Saved data entries:
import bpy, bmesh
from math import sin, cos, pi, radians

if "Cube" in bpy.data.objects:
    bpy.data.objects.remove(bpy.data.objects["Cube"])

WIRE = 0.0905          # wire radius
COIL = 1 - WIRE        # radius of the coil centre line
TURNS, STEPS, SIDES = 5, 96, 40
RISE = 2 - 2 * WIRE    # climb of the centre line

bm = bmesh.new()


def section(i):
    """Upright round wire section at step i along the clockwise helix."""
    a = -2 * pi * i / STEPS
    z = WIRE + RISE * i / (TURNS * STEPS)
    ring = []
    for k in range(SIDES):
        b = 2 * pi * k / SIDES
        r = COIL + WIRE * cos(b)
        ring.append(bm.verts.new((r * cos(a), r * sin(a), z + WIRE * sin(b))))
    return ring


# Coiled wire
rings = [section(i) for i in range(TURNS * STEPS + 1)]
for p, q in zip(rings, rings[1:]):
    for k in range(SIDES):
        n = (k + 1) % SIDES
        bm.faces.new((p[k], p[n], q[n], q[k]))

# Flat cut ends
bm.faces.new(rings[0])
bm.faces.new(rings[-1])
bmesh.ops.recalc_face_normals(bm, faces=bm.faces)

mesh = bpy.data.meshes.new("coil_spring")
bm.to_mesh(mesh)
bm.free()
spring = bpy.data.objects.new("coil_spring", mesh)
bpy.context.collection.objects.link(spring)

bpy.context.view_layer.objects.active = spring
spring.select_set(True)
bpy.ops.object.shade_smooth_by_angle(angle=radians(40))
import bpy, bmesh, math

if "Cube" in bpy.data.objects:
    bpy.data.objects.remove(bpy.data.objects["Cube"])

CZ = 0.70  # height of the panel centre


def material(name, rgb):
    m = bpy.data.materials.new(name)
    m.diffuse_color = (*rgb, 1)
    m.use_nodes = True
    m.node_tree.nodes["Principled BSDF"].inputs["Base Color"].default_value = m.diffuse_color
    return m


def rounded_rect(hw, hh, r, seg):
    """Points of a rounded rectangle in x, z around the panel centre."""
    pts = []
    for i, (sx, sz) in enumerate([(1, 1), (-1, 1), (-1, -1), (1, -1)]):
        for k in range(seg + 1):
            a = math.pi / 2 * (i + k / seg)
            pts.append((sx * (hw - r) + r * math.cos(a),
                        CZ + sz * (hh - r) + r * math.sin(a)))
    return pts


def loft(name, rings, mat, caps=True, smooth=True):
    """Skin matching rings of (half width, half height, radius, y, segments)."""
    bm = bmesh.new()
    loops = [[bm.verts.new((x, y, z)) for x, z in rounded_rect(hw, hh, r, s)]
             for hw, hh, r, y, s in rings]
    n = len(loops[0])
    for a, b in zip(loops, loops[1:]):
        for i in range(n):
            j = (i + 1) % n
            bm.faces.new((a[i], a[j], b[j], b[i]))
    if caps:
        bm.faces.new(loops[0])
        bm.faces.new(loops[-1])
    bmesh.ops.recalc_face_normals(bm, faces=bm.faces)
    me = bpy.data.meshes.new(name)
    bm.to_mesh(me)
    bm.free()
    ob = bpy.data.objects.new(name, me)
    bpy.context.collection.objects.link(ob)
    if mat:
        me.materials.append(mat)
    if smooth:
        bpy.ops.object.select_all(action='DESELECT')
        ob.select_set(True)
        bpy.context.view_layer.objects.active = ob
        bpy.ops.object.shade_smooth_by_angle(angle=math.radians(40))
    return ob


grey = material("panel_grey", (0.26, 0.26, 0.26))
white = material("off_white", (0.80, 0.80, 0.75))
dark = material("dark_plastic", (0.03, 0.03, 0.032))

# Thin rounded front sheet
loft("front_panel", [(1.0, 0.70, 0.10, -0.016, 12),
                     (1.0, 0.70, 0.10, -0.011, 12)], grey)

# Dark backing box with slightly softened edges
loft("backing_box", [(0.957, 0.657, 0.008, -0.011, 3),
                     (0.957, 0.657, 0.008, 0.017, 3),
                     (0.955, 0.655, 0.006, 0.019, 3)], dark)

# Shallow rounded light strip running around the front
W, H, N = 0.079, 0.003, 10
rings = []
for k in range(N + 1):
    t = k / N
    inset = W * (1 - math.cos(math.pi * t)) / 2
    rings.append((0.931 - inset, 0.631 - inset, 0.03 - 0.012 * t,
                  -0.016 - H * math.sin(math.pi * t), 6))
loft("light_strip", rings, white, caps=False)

Assignment
Now repeat the data exactly, keeping every line.

Task answer
import bpy, bmesh
from math import sin, cos, pi, radians

if "Cube" in bpy.data.objects:
    bpy.data.objects.remove(bpy.data.objects["Cube"])

WIRE = 0.0905          # wire radius
COIL = 1 - WIRE        # radius of the coil centre line
TURNS, STEPS, SIDES = 5, 96, 40
RISE = 2 - 2 * WIRE    # climb of the centre line

bm = bmesh.new()


def section(i):
    """Upright round wire section at step i along the clockwise helix."""
    a = -2 * pi * i / STEPS
    z = WIRE + RISE * i / (TURNS * STEPS)
    ring = []
    for k in range(SIDES):
        b = 2 * pi * k / SIDES
        r = COIL + WIRE * cos(b)
        ring.append(bm.verts.new((r * cos(a), r * sin(a), z + WIRE * sin(b))))
    return ring


# Coiled wire
rings = [section(i) for i in range(TURNS * STEPS + 1)]
for p, q in zip(rings, rings[1:]):
    for k in range(SIDES):
        n = (k + 1) % SIDES
        bm.faces.new((p[k], p[n], q[n], q[k]))

# Flat cut ends
bm.faces.new(rings[0])
bm.faces.new(rings[-1])
bmesh.ops.recalc_face_normals(bm, faces=bm.faces)

mesh = bpy.data.meshes.new("coil_spring")
bm.to_mesh(mesh)
bm.free()
spring = bpy.data.objects.new("coil_spring", mesh)
bpy.context.collection.objects.link(spring)

bpy.context.view_layer.objects.active = spring
spring.select_set(True)
bpy.ops.object.shade_smooth_by_angle(angle=radians(40))
import bpy, bmesh, math

if "Cube" in bpy.data.objects:
    bpy.data.objects.remove(bpy.data.objects["Cube"])

CZ = 0.70  # height of the panel centre


def material(name, rgb):
    m = bpy.data.materials.new(name)
    m.diffuse_color = (*rgb, 1)
    m.use_nodes = True
    m.node_tree.nodes["Principled BSDF"].inputs["Base Color"].default_value = m.diffuse_color
    return m


def rounded_rect(hw, hh, r, seg):
    """Points of a rounded rectangle in x, z around the panel centre."""
    pts = []
    for i, (sx, sz) in enumerate([(1, 1), (-1, 1), (-1, -1), (1, -1)]):
        for k in range(seg + 1):
            a = math.pi / 2 * (i + k / seg)
            pts.append((sx * (hw - r) + r * math.cos(a),
                        CZ + sz * (hh - r) + r * math.sin(a)))
    return pts


def loft(name, rings, mat, caps=True, smooth=True):
    """Skin matching rings of (half width, half height, radius, y, segments)."""
    bm = bmesh.new()
    loops = [[bm.verts.new((x, y, z)) for x, z in rounded_rect(hw, hh, r, s)]
             for hw, hh, r, y, s in rings]
    n = len(loops[0])
    for a, b in zip(loops, loops[1:]):
        for i in range(n):
            j = (i + 1) % n
            bm.faces.new((a[i], a[j], b[j], b[i]))
    if caps:
        bm.faces.new(loops[0])
        bm.faces.new(loops[-1])
    bmesh.ops.recalc_face_normals(bm, faces=bm.faces)
    me = bpy.data.meshes.new(name)
    bm.to_mesh(me)
    bm.free()
    ob = bpy.data.objects.new(name, me)
    bpy.context.collection.objects.link(ob)
    if mat:
        me.materials.append(mat)
    if smooth:
        bpy.ops.object.select_all(action='DESELECT')
        ob.select_set(True)
        bpy.context.view_layer.objects.active = ob
        bpy.ops.object.shade_smooth_by_angle(angle=math.radians(40))
    return ob


grey = material("panel_grey", (0.26, 0.26, 0.26))
white = material("off_white", (0.80, 0.80, 0.75))
dark = material("dark_plastic", (0.03, 0.03, 0.032))

# Thin rounded front sheet
loft("front_panel", [(1.0, 0.70, 0.10, -0.016, 12),
                     (1.0, 0.70, 0.10, -0.011, 12)], grey)

# Dark backing box with slightly softened edges
loft("backing_box", [(0.957, 0.657, 0.008, -0.011, 3),
                     (0.957, 0.657, 0.008, 0.017, 3),
                     (0.955, 0.655, 0.006, 0.019, 3)], dark)

# Shallow rounded light strip running around the front
W, H, N = 0.079, 0.003, 10
rings = []
for k in range(N + 1):
    t = k / N
    inset = W * (1 - math.cos(math.pi * t)) / 2
    rings.append((0.931 - inset, 0.631 - inset, 0.03 - 0.012 * t,
                  -0.016 - H * math.sin(math.pi * t), 6))
loft("light_strip", rings, white, caps=False)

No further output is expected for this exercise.